This is a masterclass in how to structure a Doctor Who four-parter. Having established the situation in the first episode, introduced a wider cast of characters and complications in the second, this now begins to weave together the side plots into the main story, with Palmerdale’s greed and Skinsale’s attempts to foil him escalating the crisis on Fang Rock, further isolating the characters. Meanwhile, the Doctor’s attempts to fight back against their mysterious assailant hit a stumbling block when he realises, too late, that it is a shape-changer, and, in one of the greatest of all cliffhangers, tells Leela, ‘I’ve made a terrible mistake. I thought I’d locked the enemy out. Instead, I’ve locked it in, with us.’
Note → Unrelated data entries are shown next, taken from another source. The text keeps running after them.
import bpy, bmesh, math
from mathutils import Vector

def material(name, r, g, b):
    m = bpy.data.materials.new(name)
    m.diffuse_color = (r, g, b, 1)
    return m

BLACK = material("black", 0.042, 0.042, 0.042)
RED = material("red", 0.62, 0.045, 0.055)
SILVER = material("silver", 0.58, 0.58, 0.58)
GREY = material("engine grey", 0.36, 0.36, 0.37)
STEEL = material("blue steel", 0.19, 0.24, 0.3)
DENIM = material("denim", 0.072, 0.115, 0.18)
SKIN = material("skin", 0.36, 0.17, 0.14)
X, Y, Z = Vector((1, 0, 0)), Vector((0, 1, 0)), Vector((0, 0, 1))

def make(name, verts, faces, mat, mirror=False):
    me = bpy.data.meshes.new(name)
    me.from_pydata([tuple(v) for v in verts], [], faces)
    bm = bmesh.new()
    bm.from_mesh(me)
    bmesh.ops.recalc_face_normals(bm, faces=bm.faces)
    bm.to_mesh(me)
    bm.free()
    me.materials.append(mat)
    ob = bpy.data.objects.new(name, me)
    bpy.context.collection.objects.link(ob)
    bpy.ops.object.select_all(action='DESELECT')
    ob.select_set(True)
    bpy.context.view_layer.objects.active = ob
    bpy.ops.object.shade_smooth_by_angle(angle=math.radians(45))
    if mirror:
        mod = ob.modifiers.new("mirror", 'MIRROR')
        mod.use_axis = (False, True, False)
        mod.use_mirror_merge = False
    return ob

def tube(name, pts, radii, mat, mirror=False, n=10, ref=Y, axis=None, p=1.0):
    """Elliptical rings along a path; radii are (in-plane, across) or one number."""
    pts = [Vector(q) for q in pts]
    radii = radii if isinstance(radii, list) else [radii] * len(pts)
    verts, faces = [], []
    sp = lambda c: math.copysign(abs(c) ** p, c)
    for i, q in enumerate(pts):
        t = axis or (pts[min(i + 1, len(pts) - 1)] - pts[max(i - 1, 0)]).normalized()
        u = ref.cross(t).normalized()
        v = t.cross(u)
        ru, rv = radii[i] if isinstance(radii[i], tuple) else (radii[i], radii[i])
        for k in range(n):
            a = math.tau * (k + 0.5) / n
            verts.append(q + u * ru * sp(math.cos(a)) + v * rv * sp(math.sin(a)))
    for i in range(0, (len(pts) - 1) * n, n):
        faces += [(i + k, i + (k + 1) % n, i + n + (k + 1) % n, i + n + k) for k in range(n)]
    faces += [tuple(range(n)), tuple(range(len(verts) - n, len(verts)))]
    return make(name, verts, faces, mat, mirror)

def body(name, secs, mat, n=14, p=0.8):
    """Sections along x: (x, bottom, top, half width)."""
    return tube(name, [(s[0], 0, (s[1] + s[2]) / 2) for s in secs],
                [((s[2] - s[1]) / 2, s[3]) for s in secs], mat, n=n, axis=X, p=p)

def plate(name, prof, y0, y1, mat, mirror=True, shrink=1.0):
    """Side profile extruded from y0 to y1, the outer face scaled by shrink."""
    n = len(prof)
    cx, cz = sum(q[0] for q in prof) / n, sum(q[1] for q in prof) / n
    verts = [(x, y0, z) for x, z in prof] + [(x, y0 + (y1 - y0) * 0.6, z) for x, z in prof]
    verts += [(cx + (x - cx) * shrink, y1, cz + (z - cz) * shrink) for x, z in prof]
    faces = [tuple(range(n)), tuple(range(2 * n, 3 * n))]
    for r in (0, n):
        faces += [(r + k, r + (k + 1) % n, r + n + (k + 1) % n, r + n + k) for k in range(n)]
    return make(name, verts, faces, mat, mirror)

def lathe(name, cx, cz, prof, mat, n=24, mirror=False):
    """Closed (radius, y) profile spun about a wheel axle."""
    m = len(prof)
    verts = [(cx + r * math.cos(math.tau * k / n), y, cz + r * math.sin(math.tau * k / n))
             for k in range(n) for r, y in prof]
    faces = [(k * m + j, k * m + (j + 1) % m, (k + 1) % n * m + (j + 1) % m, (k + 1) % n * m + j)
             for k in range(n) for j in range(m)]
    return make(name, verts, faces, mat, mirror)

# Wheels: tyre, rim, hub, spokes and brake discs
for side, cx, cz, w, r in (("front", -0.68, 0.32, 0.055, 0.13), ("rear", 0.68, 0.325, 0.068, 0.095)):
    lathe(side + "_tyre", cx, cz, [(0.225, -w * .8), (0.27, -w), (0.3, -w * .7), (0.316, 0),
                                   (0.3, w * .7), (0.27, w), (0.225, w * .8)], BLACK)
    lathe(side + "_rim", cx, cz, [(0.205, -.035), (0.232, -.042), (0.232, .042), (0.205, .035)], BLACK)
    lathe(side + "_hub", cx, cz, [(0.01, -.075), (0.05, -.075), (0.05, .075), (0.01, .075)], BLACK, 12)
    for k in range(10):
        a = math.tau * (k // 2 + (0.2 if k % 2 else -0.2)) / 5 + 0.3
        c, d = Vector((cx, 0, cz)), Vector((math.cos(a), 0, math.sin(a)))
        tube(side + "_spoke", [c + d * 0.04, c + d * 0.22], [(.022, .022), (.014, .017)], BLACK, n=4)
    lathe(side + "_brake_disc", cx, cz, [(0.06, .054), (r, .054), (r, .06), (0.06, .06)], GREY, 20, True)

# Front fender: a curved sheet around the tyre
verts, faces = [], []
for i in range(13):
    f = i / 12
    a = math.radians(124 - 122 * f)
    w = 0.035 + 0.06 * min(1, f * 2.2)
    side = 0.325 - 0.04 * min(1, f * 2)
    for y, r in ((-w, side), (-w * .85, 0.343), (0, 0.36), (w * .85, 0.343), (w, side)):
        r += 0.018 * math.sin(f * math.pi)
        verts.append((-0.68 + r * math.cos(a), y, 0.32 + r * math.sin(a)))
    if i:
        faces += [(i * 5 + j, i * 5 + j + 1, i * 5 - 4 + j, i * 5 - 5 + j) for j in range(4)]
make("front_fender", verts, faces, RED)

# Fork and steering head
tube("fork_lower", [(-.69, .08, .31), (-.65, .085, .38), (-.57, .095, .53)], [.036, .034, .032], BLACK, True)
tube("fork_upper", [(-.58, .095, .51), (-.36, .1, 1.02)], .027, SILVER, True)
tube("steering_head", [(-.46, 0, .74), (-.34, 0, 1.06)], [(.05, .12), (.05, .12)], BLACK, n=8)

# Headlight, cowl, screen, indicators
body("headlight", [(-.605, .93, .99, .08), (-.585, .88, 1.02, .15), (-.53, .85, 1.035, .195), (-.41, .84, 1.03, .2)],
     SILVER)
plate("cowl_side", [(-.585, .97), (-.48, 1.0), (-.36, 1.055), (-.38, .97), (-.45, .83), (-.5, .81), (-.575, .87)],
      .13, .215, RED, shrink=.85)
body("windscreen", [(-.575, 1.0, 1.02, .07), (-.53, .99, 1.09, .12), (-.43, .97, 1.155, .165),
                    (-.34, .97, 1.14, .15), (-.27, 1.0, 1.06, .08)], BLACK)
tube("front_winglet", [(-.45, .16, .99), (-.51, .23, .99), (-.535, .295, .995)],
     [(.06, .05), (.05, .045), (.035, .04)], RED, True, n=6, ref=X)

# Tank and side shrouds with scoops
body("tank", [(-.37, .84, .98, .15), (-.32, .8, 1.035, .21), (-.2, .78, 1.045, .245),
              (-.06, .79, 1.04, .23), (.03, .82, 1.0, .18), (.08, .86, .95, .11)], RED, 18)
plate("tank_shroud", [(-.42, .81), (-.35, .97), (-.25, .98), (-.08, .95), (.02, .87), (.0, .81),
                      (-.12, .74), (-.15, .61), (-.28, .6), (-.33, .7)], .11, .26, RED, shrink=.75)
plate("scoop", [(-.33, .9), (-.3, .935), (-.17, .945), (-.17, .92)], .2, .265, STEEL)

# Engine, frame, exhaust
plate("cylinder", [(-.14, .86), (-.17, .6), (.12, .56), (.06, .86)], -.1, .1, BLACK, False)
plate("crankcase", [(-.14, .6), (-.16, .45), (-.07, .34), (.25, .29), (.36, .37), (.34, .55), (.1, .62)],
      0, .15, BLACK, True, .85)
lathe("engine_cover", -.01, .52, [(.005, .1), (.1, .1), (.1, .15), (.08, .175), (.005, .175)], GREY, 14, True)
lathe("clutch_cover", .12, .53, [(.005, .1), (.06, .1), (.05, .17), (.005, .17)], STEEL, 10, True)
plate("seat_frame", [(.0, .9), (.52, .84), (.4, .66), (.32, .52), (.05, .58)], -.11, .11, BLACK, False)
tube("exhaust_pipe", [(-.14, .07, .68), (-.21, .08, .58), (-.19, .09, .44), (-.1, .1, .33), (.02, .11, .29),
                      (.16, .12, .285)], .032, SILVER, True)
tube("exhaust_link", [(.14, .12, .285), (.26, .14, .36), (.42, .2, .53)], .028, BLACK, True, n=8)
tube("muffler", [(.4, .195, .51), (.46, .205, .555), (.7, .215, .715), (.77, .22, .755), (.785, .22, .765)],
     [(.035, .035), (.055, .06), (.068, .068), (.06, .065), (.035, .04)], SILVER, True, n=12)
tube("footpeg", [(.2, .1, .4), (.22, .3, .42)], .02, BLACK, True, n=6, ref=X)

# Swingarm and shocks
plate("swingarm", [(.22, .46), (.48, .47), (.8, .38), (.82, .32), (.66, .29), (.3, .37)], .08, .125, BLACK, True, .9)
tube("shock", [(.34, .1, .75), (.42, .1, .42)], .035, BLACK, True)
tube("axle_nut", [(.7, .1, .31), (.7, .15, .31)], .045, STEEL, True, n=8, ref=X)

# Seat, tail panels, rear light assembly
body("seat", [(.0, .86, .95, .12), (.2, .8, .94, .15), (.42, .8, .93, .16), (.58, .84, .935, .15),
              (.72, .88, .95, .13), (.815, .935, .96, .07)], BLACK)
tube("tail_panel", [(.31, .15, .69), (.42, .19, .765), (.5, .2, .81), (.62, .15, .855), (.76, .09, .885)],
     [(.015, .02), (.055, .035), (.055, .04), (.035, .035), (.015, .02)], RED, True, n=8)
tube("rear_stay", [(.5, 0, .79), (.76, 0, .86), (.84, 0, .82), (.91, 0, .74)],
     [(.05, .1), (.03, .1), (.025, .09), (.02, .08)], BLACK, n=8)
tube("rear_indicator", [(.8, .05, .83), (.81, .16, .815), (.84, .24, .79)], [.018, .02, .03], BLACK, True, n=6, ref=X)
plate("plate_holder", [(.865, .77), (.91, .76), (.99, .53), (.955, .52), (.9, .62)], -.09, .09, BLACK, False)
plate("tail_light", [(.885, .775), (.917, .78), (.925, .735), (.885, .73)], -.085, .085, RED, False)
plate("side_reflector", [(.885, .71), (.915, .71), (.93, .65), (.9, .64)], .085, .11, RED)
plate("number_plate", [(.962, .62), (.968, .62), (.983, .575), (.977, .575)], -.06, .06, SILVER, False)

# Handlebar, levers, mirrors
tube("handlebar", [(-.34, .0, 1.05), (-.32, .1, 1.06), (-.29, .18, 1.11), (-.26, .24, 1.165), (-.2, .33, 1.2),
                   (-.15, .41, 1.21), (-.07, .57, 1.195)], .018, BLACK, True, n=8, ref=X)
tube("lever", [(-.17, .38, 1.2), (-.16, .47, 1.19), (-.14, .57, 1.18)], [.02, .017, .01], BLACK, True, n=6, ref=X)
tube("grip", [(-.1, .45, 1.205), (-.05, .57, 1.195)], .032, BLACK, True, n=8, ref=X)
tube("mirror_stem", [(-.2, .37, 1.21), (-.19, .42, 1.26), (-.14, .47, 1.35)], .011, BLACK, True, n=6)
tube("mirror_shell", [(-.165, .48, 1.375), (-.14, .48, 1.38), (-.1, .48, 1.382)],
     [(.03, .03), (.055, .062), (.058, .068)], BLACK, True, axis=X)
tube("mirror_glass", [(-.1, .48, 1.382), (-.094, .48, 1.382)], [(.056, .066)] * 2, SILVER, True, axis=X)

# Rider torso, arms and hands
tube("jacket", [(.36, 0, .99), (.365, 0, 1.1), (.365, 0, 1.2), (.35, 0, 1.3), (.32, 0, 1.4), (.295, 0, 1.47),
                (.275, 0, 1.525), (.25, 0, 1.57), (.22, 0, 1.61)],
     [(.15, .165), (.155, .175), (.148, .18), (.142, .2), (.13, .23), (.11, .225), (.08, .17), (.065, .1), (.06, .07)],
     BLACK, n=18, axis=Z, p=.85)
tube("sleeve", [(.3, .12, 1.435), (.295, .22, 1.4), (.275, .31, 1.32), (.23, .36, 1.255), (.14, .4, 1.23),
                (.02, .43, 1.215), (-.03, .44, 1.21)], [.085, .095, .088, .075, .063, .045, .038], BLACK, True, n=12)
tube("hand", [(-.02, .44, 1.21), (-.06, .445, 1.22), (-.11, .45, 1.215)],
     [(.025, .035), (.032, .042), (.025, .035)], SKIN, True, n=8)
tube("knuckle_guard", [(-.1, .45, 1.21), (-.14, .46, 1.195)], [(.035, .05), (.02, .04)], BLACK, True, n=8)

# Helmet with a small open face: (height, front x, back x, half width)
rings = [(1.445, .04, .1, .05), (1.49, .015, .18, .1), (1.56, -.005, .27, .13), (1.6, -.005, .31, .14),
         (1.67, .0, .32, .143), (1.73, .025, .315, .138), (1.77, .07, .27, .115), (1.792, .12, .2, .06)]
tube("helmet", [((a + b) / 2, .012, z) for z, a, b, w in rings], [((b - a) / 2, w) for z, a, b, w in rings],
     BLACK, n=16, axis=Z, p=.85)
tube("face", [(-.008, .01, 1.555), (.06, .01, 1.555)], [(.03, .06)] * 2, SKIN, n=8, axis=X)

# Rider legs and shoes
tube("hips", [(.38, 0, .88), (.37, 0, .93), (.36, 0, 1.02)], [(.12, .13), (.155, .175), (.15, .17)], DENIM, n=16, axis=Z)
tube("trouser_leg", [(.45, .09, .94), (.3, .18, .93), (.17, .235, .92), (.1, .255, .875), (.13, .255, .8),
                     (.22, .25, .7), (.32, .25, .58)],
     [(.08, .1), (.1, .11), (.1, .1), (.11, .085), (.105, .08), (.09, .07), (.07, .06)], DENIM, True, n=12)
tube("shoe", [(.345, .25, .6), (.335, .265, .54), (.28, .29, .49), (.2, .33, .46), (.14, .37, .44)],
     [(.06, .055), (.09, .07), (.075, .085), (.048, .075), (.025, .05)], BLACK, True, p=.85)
After a season of vast, civilisation-ending threats and planetary dictators, I love how stripped back this is. It’s The White Album after Talons’ Sgt Pepper. The canvas is tiny; the threat, in Doctor Who terms, is petty, as are the characters’ motivations. Palmerdale wants to make money, Skinsale wants to protect his reputation. The Doctor just wants to get out of this alive. Tom Baker, who by most accounts was a bit of a nightmare during the making of this, has never looked or sounded as impressive. One moment he’s still, and haunted, looking like one of those moody line drawings in an annual. The next, he’s full of furious energy, raging at the uselessness of his allies, and apparently genuinely quite frightened: ‘I’ve never been more serious.’ Louise Jameson gets some great moments, like bashing her way through Reuben’s door like Jack Nicholson in The Shining, or giving a hysterical Adelaide a wincingly convincing smack across the chops.
And with limited resources, Paddy Russell makes the Rutan a credibly frightening monster, suggesting its presence during Palmerdale’s death scene with some sickly green lighting and shrouding the screen with fog. When it takes Reuben’s form, Colin Douglas makes himself look wonderfully sepulchral, except for a chillingly brilliant moment just before he kills Harker, when he gives a deliberate, smug smile. Brr. The limitations of the Pebble Mill facilities are only slightly obvious from some of the relative crudeness of the electronic effects – which means this looks a bit more like an ITV regional production than a BBC one. It doesn’t matter though: Doctor Who stripped back to its bare essentials is excellent.
Next episode: Horror of Fang Rock – Part Four